# Exercise inputs
⟨

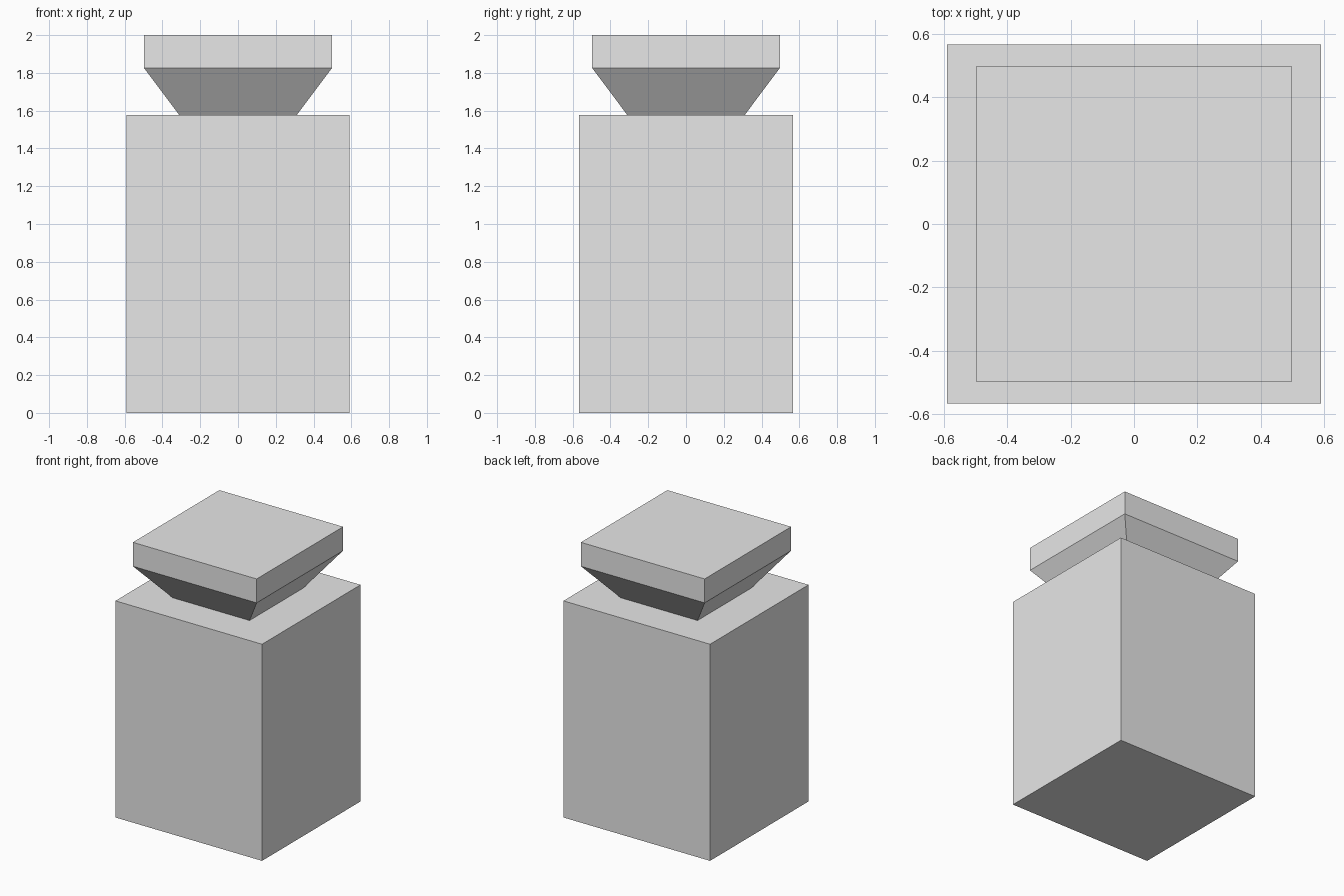
import bpy
import bmesh

cube = bpy.data.objects.get("Cube")
if cube:
    bpy.data.objects.remove(cube, do_unlink=True)

# Single plain colour
gray = bpy.data.materials.new("light_gray")
gray.use_nodes = True
color = (0.8, 0.8, 0.8, 1.0)
gray.diffuse_color = color
for node in gray.node_tree.nodes:
    if node.type == "BSDF_PRINCIPLED":
        node.inputs["Base Color"].default_value = color


def stacked_block(name, sections):
    """Closed flat-sided solid through rectangular (half x, half y, z) sections."""
    bm = bmesh.new()
    rings = []
    for hx, hy, z in sections:
        corners = [(-hx, -hy, z), (hx, -hy, z), (hx, hy, z), (-hx, hy, z)]
        rings.append([bm.verts.new(c) for c in corners])
    for low, high in zip(rings, rings[1:]):
        for i in range(4):
            j = (i + 1) % 4
            bm.faces.new((low[i], low[j], high[j], high[i]))
    bm.faces.new(rings[0][::-1])
    bm.faces.new(rings[-1])
    mesh = bpy.data.meshes.new(name)
    bm.to_mesh(mesh)
    bm.free()
    mesh.materials.append(gray)
    obj = bpy.data.objects.new(name, mesh)
    bpy.context.collection.objects.link(obj)
    return obj


# Tall rectangular body
BODY_TOP = 1.576
stacked_block("body", [(0.59, 0.566, 0), (0.59, 0.566, BODY_TOP)])

# Cap: flared neck below a square slab
stacked_block("cap", [(0.31, 0.31, BODY_TOP), (0.498, 0.497, 1.826), (0.498, 0.497, 2)])
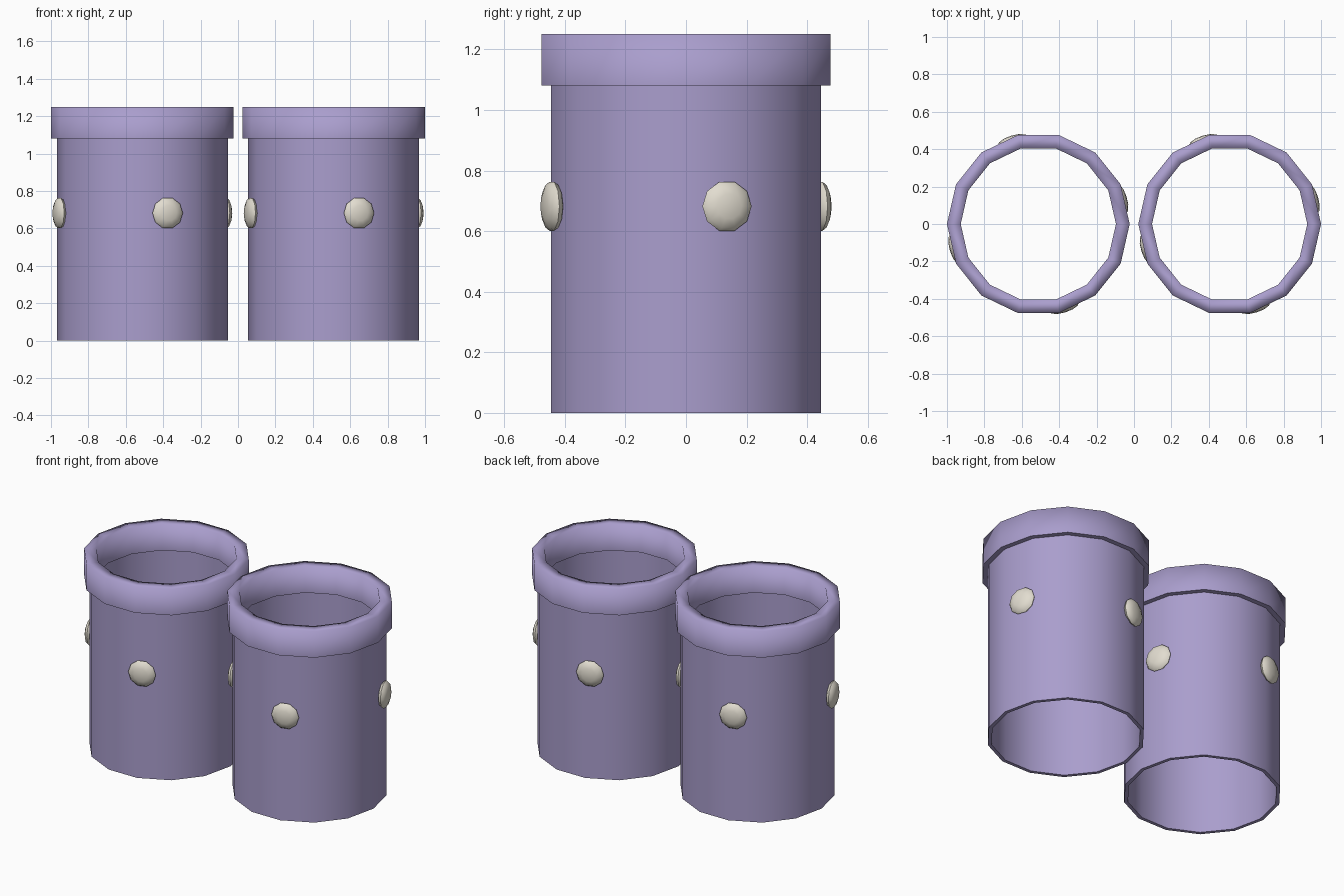
import bpy, bmesh
from math import cos, sin, pi, radians
from mathutils import Matrix

if "Cube" in bpy.data.objects:
    bpy.data.objects.remove(bpy.data.objects["Cube"])

SIDES = 14


def material(name, rgb):
    m = bpy.data.materials.new(name)
    m.diffuse_color = (*rgb, 1)
    m.use_nodes = True
    m.node_tree.nodes["Principled BSDF"].inputs["Base Color"].default_value = m.diffuse_color
    return m


PURPLE = material("purple", (0.40, 0.34, 0.61))
CREAM = material("cream", (0.76, 0.72, 0.63))


def finish(name, bm, mat, loc, sharp_angle):
    bmesh.ops.recalc_face_normals(bm, faces=bm.faces)
    for f in bm.faces:
        f.smooth = True
    for e in bm.edges:
        e.smooth = e.calc_face_angle(0) < radians(sharp_angle)
    mesh = bpy.data.meshes.new(name)
    bm.to_mesh(mesh)
    bm.free()
    mesh.materials.append(mat)
    ob = bpy.data.objects.new(name, mesh)
    ob.location = loc
    bpy.context.collection.objects.link(ob)
    return ob


def ring(name, r_out, r_in, z0, z1, x, round_top=False):
    """Hollow 14-sided ring swept from a rectangular profile."""
    bm = bmesh.new()
    profile = [(r_out, z0), (r_out, z1), (r_in, z1), (r_in, z0)]
    loops = [[bm.verts.new((r * cos(2 * pi * k / SIDES), r * sin(2 * pi * k / SIDES), z))
              for r, z in profile] for k in range(SIDES)]
    for k in range(SIDES):
        a, b = loops[k], loops[(k + 1) % SIDES]
        for i in range(4):
            j = (i + 1) % 4
            bm.faces.new((a[i], b[i], b[j], a[j]))
    ob = finish(name, bm, PURPLE, (x, 0, 0), 40)
    if round_top:
        # soft shading over the top of the lip, crisp underside
        for e in ob.data.edges:
            if all(ob.data.vertices[v].co.z > z1 - 0.001 for v in e.vertices):
                e.use_edge_sharp = False


def stud(name, x, angle):
    """Flattened ball lying against the tube wall."""
    bm = bmesh.new()
    bmesh.ops.create_uvsphere(bm, u_segments=10, v_segments=6, radius=1)
    bm.transform(Matrix.Rotation(angle, 4, 'Z') @ Matrix.Rotation(pi / 2, 4, 'Y')
                 @ Matrix.Diagonal((0.085, 0.085, 0.031, 1)))
    finish(name, bm, CREAM, (x + 0.463 * cos(angle), 0.463 * sin(angle), 0.682), 60)


for side, x in (("left", -0.5115), ("right", 0.5115)):
    # open tube and thick lip
    ring(side + "_tube", 0.457, 0.435, 0, 1.10, x)
    ring(side + "_rim", 0.4885, 0.415, 1.08, 1.25, x, round_top=True)
    # four studs around each tube
    for k in range(4):
        stud(f"{side}_stud_{k + 1}", x, radians(17 + 90 * k))
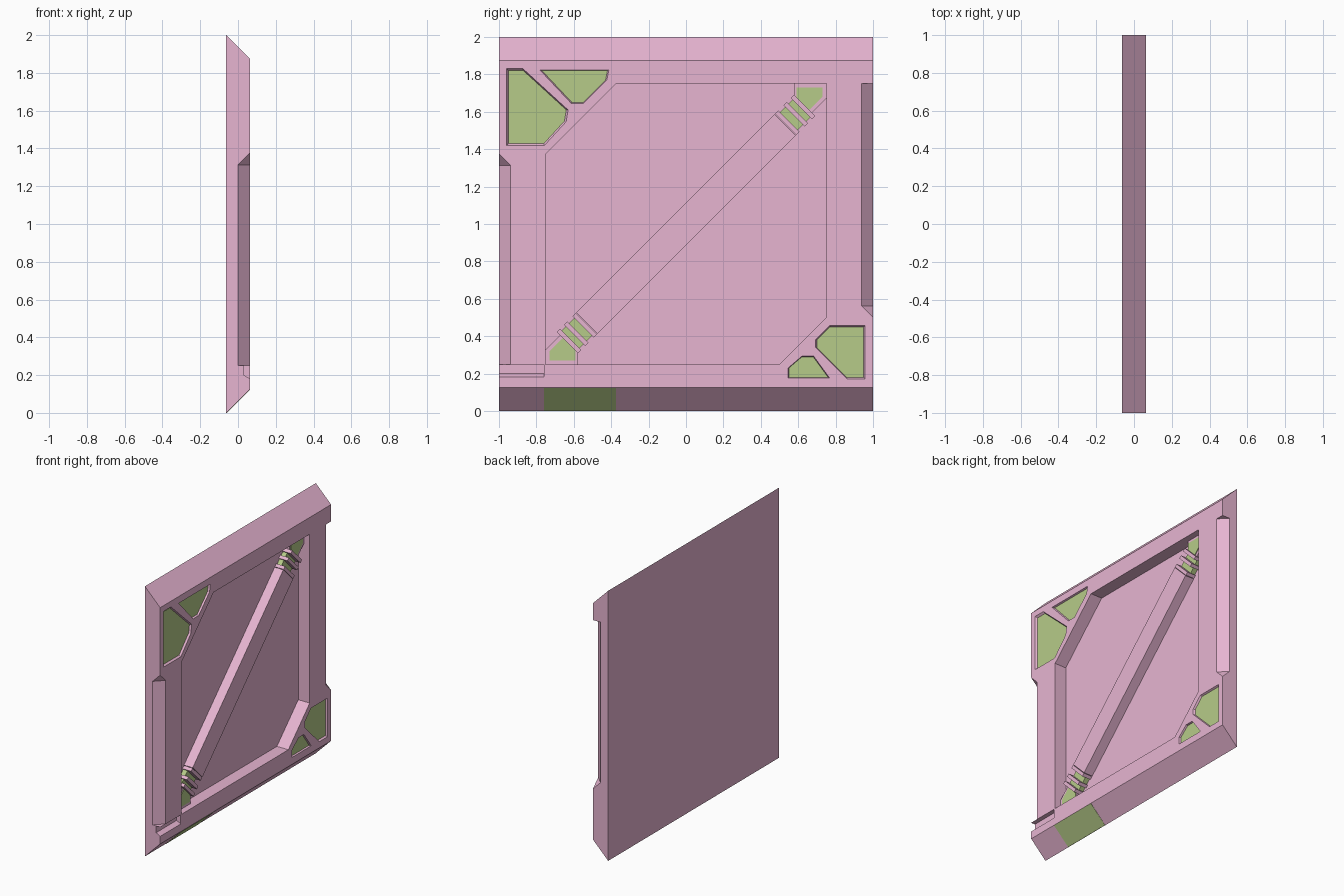
import bpy, bmesh
from math import sqrt

if "Cube" in bpy.data.objects:
    bpy.data.objects.remove(bpy.data.objects["Cube"])

X0, X1 = -0.0625, 0.0625      # back plane and front face of the panel
FLOOR = -0.03125              # floor of the large recess
BEAM_TOP = 0.04


def material(name, rgb):
    m = bpy.data.materials.new(name)
    m.diffuse_color = (*rgb, 1)
    m.use_nodes = True
    m.node_tree.nodes["Principled BSDF"].inputs["Base Color"].default_value = m.diffuse_color
    return m


PINK = material("pink_paint", (0.80, 0.46, 0.64))
GREEN = material("green_paint", (0.47, 0.60, 0.25))


def loft(name, ring_a, ring_b, mat=PINK):
    """Closed solid between two matching rings of 3D points."""
    bm = bmesh.new()
    a = [bm.verts.new(p) for p in ring_a]
    b = [bm.verts.new(p) for p in ring_b]
    n = len(a)
    bm.faces.new(a)
    bm.faces.new(b[::-1])
    for i in range(n):
        bm.faces.new((a[i], b[i], b[(i + 1) % n], a[(i + 1) % n]))
    bmesh.ops.recalc_face_normals(bm, faces=bm.faces)
    mesh = bpy.data.meshes.new(name)
    bm.to_mesh(mesh)
    bm.free()
    ob = bpy.data.objects.new(name, mesh)
    bpy.context.collection.objects.link(ob)
    mesh.materials.append(mat)
    return ob


def plate(name, yz, xa, xb, mat=PINK, grow=1.0):
    """Outline in the y-z plane, extruded along x, optionally widening."""
    cy = sum(p[0] for p in yz) / len(yz)
    cz = sum(p[1] for p in yz) / len(yz)
    outer = [(xb, cy + (y - cy) * grow, cz + (z - cz) * grow) for y, z in yz]
    return loft(name, [(xa, y, z) for y, z in yz], outer, mat)


def cut(target, cutter):
    cutter.hide_render = True
    mod = target.modifiers.new("cut", 'BOOLEAN')
    mod.operation = 'DIFFERENCE'
    mod.solver = 'EXACT'
    mod.object = cutter
    bpy.context.view_layer.objects.active = target
    bpy.ops.object.modifier_apply(modifier=mod.name)
    bpy.data.objects.remove(cutter)


# Main slab with sloped top and bottom edges
profile = [(X0, 0), (X1, 0.125), (X1, 1.875), (X0, 2)]
panel = loft("wall_panel", [(x, -1, z) for x, z in profile],
             [(x, 1, z) for x, z in profile])

# Large recess
cut(panel, plate("recess_cutter",
    [(-.75, .25), (.5, .25), (.75, .5), (.75, 1.75), (-.375, 1.75), (-.75, 1.375)],
    FLOOR, 0.2))

# Chamfers along the two side edges, each with one angled end
tri = [(-.05, 1.05), (.1125, .8875), (.1125, 1.05)]
for side, flat_z, slant_z, slant in ((-1, .25, 1.3125, .1625), (1, 1.75, .5625, -.1625)):
    flat = [(x, side * y, flat_z) for x, y in tri]
    angled = [(x, side * y, slant_z + (slant if i == 2 else 0))
              for i, (x, y) in enumerate(tri)]
    cut(panel, loft("edge_cutter", flat, angled))

# Small notch in the lower left corner
notch = [(.03, .2), (.03, .249), (.1, .249), (.1, .16)]
cut(panel, loft("notch_cutter", [(x, -1.05, z) for x, z in notch],
                [(x, -.76, z) for x, z in notch]))

# Green corner inserts in shallow bevelled pockets
inserts = {
    "upper_outer_insert": [(-.95, 1.82), (-.87, 1.82), (-.64, 1.61), (-.65, 1.55),
                           (-.76, 1.43), (-.95, 1.43)],
    "upper_inner_insert": [(-.77, 1.82), (-.42, 1.82), (-.43, 1.77), (-.55, 1.65),
                           (-.61, 1.65)],
    "lower_outer_insert": [(.70, .34), (.70, .38), (.77, .45), (.95, .45),
                           (.95, .18), (.86, .18)],
    "lower_inner_insert": [(.55, .18), (.76, .18), (.68, .29), (.62, .29), (.55, .23)],
}
for name, outline in inserts.items():
    cut(panel, plate("pocket_cutter", outline, .048, .078, grow=1.12))
    plate(name, outline, .040, .050, GREEN)

# Green patch on the bottom slope
patch = [(-.0615, .0), (.0625, .124), (.0640, .1225), (-.0600, .0)]
loft("bottom_patch", [(x, -.76, z) for x, z in patch],
     [(x, -.375, z) for x, z in patch], GREEN)


def diagonal(t, s):
    """Point t along the diagonal from the centre, s across it."""
    return ((t - s) / sqrt(2), 1 + (t + s) / sqrt(2))


def bar(name, t0, t1, half, top, mat=PINK):
    plate(name, [diagonal(t0, -half), diagonal(t1, -half),
                 diagonal(t1, half), diagonal(t0, half)], FLOOR - .005, top, mat)


# Diagonal brace
bar("diagonal_brace", -.75, .75, .08, BEAM_TOP)

# Mirrored brace ends: ribs, green slots and a pentagonal corner foot
foot = [(.58, 1.75), (.75, 1.75), (.75, 1.67), (.67, 1.59), (.58, 1.67)]
pad = [(.59, 1.73), (.73, 1.73), (.73, 1.68), (.66, 1.61), (.59, 1.67)]
for sign, label in ((1, "upper"), (-1, "lower")):
    def flip(pts):
        return [(sign * y, 1 + sign * (z - 1)) for y, z in pts]
    for i, t in enumerate((.765, .83, .885)):
        bar(f"{label}_rib_{i + 1}", sign * (t - .012), sign * (t + .012), .08, BEAM_TOP)
    for i, (ta, tb) in enumerate(((.777, .818), (.842, .873))):
        bar(f"{label}_slot_{i + 1}", sign * ta, sign * tb, .068, .005, GREEN)
    plate(f"{label}_foot", flip(foot), FLOOR - .005, .015)
    plate(f"{label}_foot_pad", flip(pad), .01, .02, GREEN)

⟩

# Work to be completed
Display every line of the listing that contains the string "notch".

# Output
# Small notch in the lower left corner
notch = [(.03, .2), (.03, .249), (.1, .249), (.1, .16)]
cut(panel, loft("notch_cutter", [(x, -1.05, z) for x, z in notch],
                [(x, -.76, z) for x, z in notch]))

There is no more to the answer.